Open Access
Yan, Renfei
Graduate Program:
Industrial Engineering
Doctor of Philosophy
Document Type:
Date of Defense:
March 21, 2014
Committee Members:
  • Paul Griffin, Dissertation Advisor
  • Paul Griffin, Committee Chair
  • Harriet Black Nembhard, Committee Chair
  • Vittaldas V Prabhu, Committee Member
  • Douglas J Thomas, Committee Member
  • Cost-Effective Modeling
  • Public Health Intervention
  • Dental Care
  • Tuberculosis Transimission
  • Food Environment

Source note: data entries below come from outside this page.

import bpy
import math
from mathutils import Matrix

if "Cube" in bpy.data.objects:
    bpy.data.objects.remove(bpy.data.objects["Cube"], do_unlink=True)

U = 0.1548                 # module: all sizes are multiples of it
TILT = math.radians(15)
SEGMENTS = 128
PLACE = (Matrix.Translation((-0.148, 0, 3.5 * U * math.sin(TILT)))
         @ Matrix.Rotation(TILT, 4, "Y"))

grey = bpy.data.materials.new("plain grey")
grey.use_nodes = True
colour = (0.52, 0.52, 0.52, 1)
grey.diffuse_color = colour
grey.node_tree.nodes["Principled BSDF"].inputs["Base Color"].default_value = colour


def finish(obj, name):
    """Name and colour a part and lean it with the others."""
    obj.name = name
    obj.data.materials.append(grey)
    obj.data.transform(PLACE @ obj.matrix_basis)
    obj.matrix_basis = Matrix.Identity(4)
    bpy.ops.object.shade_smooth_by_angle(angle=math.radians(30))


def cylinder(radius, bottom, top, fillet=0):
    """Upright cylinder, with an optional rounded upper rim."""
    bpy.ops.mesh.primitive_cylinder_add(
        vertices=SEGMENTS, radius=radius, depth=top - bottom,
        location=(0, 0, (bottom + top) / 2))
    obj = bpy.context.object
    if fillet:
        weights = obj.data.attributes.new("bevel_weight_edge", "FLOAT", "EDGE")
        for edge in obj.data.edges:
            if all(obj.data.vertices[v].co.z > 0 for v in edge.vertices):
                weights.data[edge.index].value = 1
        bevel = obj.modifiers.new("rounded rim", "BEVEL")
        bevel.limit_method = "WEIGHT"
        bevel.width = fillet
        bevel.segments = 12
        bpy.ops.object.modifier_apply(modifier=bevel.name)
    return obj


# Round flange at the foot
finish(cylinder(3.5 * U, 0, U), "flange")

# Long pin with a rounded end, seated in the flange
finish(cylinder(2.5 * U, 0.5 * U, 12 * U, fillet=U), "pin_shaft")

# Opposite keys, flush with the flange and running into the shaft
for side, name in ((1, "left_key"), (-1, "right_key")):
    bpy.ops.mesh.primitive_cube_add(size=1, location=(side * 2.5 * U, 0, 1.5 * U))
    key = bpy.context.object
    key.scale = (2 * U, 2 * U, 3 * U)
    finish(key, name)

Limits on health care resources mandate that decision makers design intervention strategies that are cost-effective. In this dissertation, three cost-effective models are developed and applied to address three different health care problems. The first problem is concerned with the evaluation of children’s dental care practices using longitudinal claims data. By linking service mix to the stage of care and applying a Markov chain approach, we examine the feasibility of using recurring patterns of care to evaluate how well patients are integrated into the dental system. The results suggest that privately-insured children are better integrated into dental care than Medicaid-insured children. In addition, transition probabilities estimated from longitudinal claims data provide insight on the quality of a dental program. The model enables practitioners to institute changes in the pattern of delivery, to identify problem areas, and to determine if proposed changes should take place. It also provides a mechanism to estimate the level of government funding needed to support a service goal. We illustrate this by applying the model to estimate the financial cost of implementing a component of the Affordable Care Act for the oral health of children. The second problem deals with the development of appropriate intervention strategies for Tuberculosis transmission in health care settings. The risk of occupational infection by Mycobacterium Tuberculosis among patients and health care workers has received increased attention. An infection risk model based on biological and physical principles was developed by taking into consideration primary intervention measures. The simulation results show that HIV+ patients should be isolated during admission into the hospital, and that a higher screening frequency for health care workers will significantly reduce the infection cases among patients and health care workers. A distributive model with space segmentation was also studied which suggests that susceptible patients sitting closer to the infectious sources will have a greater risk of being infected. The study will help hospitals in designing their personalized cost-effective intervention strategy based on their specific situation. The third problem examines the impact of food deserts on obesity as well as interventions to reduce their significance. We focused on finding the association of food retailers and obesity in US adults. A nonlinear parametric regression was developed using publicly available data at the county level. The model suggests that, in metropolitan areas, obesity rate is positively associated with supercenters and convenience stores and negatively associated with grocery stores and specialty food stores. In non-metropolitan areas, obesity rate is positively associated with supercenters and negatively associated with specialty food stores. We estimated the marginal effect on obesity from the addition of a new food retailer type in a geographic region. This will be useful in identifying regions where interventions based on food retailer type would be most effective. We illustrate several possible applications of the model including: an incentive contract that will elicit a desired level of operator's effort while maximizing the foundation's utility, a proper division of the total subsidies into loans and grants, and a strategic design of food store establishment plan by local government.